The politics of banana throwing

A banana has transformed Hong Kong’s politics. A banana was hurled in the direction of chief executive Donald Tsang while…

By Aaron Tam , in A Lighter Shade of Red: Hong Kong politics , on January 29, 2009 Tags: , , , , ,

A banana has transformed Hong Kong’s politics.

A banana was hurled in the direction of chief executive Donald Tsang while he was giving his annual policy address in October 2008.

An agent of change
To some, the banana is a tool for change. Photo courtesy: Jason Gulledge

The man who threw the banana peel was Raymond Wong Yuk-man, a legislator and chairman of the radical and newly formed League of Social Democrats (LSD).

Nicknamed “Mad Dog” because of his extreme and aggressive criticism of the Hong Kong and Chinese administrations, Wong is well known for his work as a radio host and for his anti-communism views.

Wong was elected to one of the five seats within his constituency of Kowloon West in 2008.  He amassed 37,553 votes, which was the second highest amount of votes received within the constituency.

Did the people of Kowloon West vote him in because they wanted to see political change by the way of flying fruit?  The answer is a mixed one.

The Ming Pao Daily wrote, “the actions of the League of Social Democrats is the most concrete evidence of the deterioration of the Legislative Council.”

Wong’s actions were generally seen as a blemish on Hong Kong’s legislative culture by the members of the executive council.  There however, were signs of support for Wong’s actions from some legislators.

Though praising Wong for having the courage to throw the banana, legislator Margaret Ng wasn’t sure how the action was received in public.  “I don’t suppose the community really believed throwing bananas was the fast track to problem solving.  Otherwise, the price of bananas would have rocketed.”

Chan Wai-yip, legislator and co-founder of the LSD provided justification for Wong’s actions.  “Pan-democrats have failed to gain democracy over the past 20 years and therefore, a path of political resistance is necessary.”

This action and the many more that will follow will calculate “the bottom line” of the citizens’ tolerance to extreme actions according to Chan.

To Wong, throwing the banana was exactly the sort of thing he thought voters would want him to do.  “To oversee the government and to check the advance of the unholy alliance between bureaucrats and business tycoons, these are the clear mandates we receive from our voters.”

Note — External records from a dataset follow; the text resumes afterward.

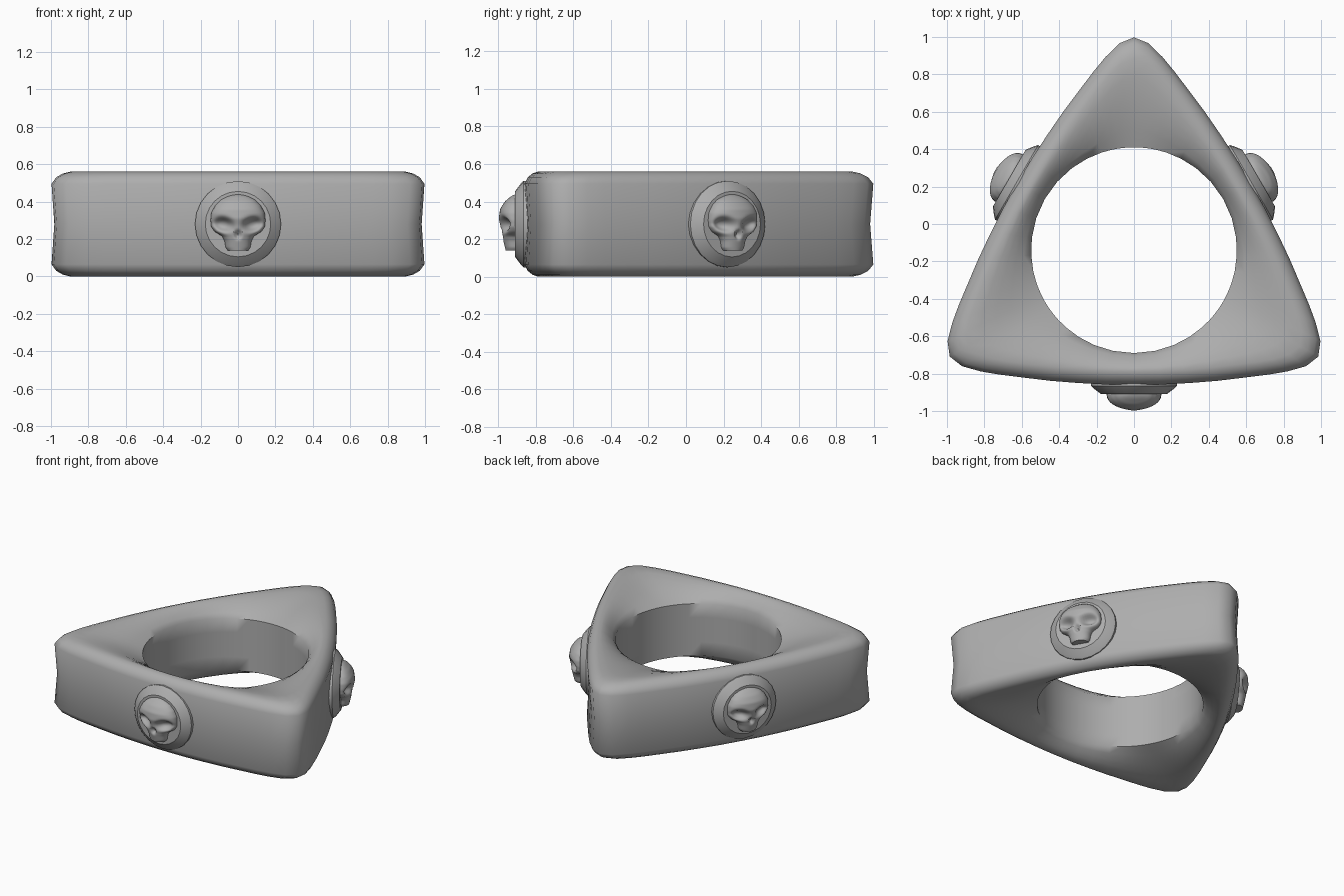
import bpy, bmesh, math
from mathutils import Matrix, Vector

if "Cube" in bpy.data.objects:
    bpy.data.objects.remove(bpy.data.objects["Cube"])

metal = bpy.data.materials.new("grey metal")
metal.diffuse_color = (0.42, 0.42, 0.42, 1)
metal.use_nodes = True
metal.node_tree.nodes["Principled BSDF"].inputs["Base Color"].default_value = metal.diffuse_color
CY, MID = -0.14, 0.28          # ring axis in y, half height


def finish(bm, name, angle=35):
    bmesh.ops.recalc_face_normals(bm, faces=bm.faces)
    me = bpy.data.meshes.new(name)
    bm.to_mesh(me)
    bm.free()
    me.materials.append(metal)
    ob = bpy.data.objects.new(name, me)
    bpy.context.collection.objects.link(ob)
    bpy.context.view_layer.objects.active = ob
    ob.select_set(True)
    bpy.ops.object.shade_smooth_by_angle(angle=math.radians(angle))
    ob.select_set(False)
    return ob


def interp(table, t):
    for (a, p), (b, q) in zip(table, table[1:]):
        if t <= b:
            return p + (q - p) * (t - a) / (b - a)
    return table[-1][1]


def bridge(bm, rows, closed):
    n = len(rows[0])
    for a, b in zip(rows, rows[1:]):
        for i in range(n if closed else n - 1):
            j = (i + 1) % n
            bm.faces.new((a[i], a[j], b[j], b[i]))


# Three-sided outline with bulging sides, relative to the ring axis
half = [(0.15, -.718), (0.3, -.71), (0.45, -.698), (0.6, -.68), (0.72, -.665),
        (0.82, -.648), (0.92, -.62)]
side = [(-x, y) for x, y in reversed(half)] + [(0, -.72)] + half + [(0.985, -.569)]
outline = []
for k in range(3):
    rot = Matrix.Rotation(k * 2 * math.pi / 3, 2)
    outline += [rot @ Vector(p) for p in side]

# Ring body: outer wall, rounded rims, dished faces and round finger hole
half_profile = [("s", 0.985, 0.0), ("s", 1.0, 0.215), ("s", 0.975, 0.25), ("s", 0.94, 0.27),
                ("s", 0.90, 0.28)]
half_profile += [("d", t, 0.28 - 0.09 * t ** 1.8) for t in (0.2, 0.4, 0.6, 0.8, 1.0)]
half_profile += [("d", 1.0, 0.09)]
profile = half_profile + [(m, v, -z) for m, v, z in reversed(half_profile[1:])]
bm = bmesh.new()
rows = []
for mode, v, z in profile:
    row = []
    for p in outline:
        if mode == "s":
            q = p * v
        else:
            q = (p * 0.90).lerp(p.normalized() * 0.55, v)
        row.append(bm.verts.new((q.x, q.y + CY, z + MID)))
    rows.append(row)
bridge(bm, rows + [rows[0]], True)
finish(bm, "ring_body", 50)

# Skull silhouette half width and relief depth by height
WIDTH = [(.14, .055), (.155, .066), (.19, .072), (.215, .085), (.24, .125), (.265, .143),
         (.30, .147), (.34, .143), (.38, .122), (.41, .092), (.43, .052), (.44, .005)]
DEPTH = [(.14, .055), (.20, .07), (.25, .08), (.31, .092), (.36, .085), (.40, .06),
         (.43, .025), (.44, .0)]


def dent(x, z, cx, cz, rx, rz):
    return math.exp(-(((x - cx) / rx) ** 2 + ((z - cz) / rz) ** 2) ** 1.5)


def skull(name, mat):
    bm = bmesh.new()
    rows = []
    for i in range(41):
        z = .14 + .30 * i / 40
        w, d = interp(WIDTH, z), interp(DEPTH, z)
        row = [bm.verts.new((w, -.74, z)), ]
        for k in range(33):
            a = math.pi * k / 32
            x = w * math.cos(a)
            out = d * max(math.sin(a), 0) ** 0.8
            cut = .05 * dent(abs(x), z - .12 * abs(x), .078, .27, .048, .034)
            cut += .025 * dent(x, z, 0, .225, .016, .022)
            row.append(bm.verts.new((x, -.765 - max(out - cut, 0), z)))
        row.append(bm.verts.new((-w, -.74, z)))
        rows.append(row)
    bridge(bm, rows, False)
    bm.faces.new(rows[0])
    bm.faces.new(rows[-1])
    bm.transform(mat)
    finish(bm, name, 50)


def bezel(name, mat):
    bm = bmesh.new()
    rows = []
    for r, y in ((.23, -.66), (.23, -.725), (.215, -.74), (.175, -.77)):
        rows.append([bm.verts.new((r * math.cos(i * math.pi / 12), y,
                                   MID + r * math.sin(i * math.pi / 12))) for i in range(24)])
    bridge(bm, rows, True)
    bm.faces.new(rows[0])
    bm.faces.new(rows[-1])
    bm.transform(mat)
    finish(bm, name)


# One skull medallion per side
for k, where in enumerate(("front", "right", "left")):
    m = Matrix.Translation((0, CY, 0)) @ Matrix.Rotation(k * 2 * math.pi / 3, 4, 'Z')
    bezel(where + "_medallion", m)
    skull(where + "_skull", m)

For better or worse, Wong’s actions has changed and added intensity to the politicking within the Hong Kong Legislative Council.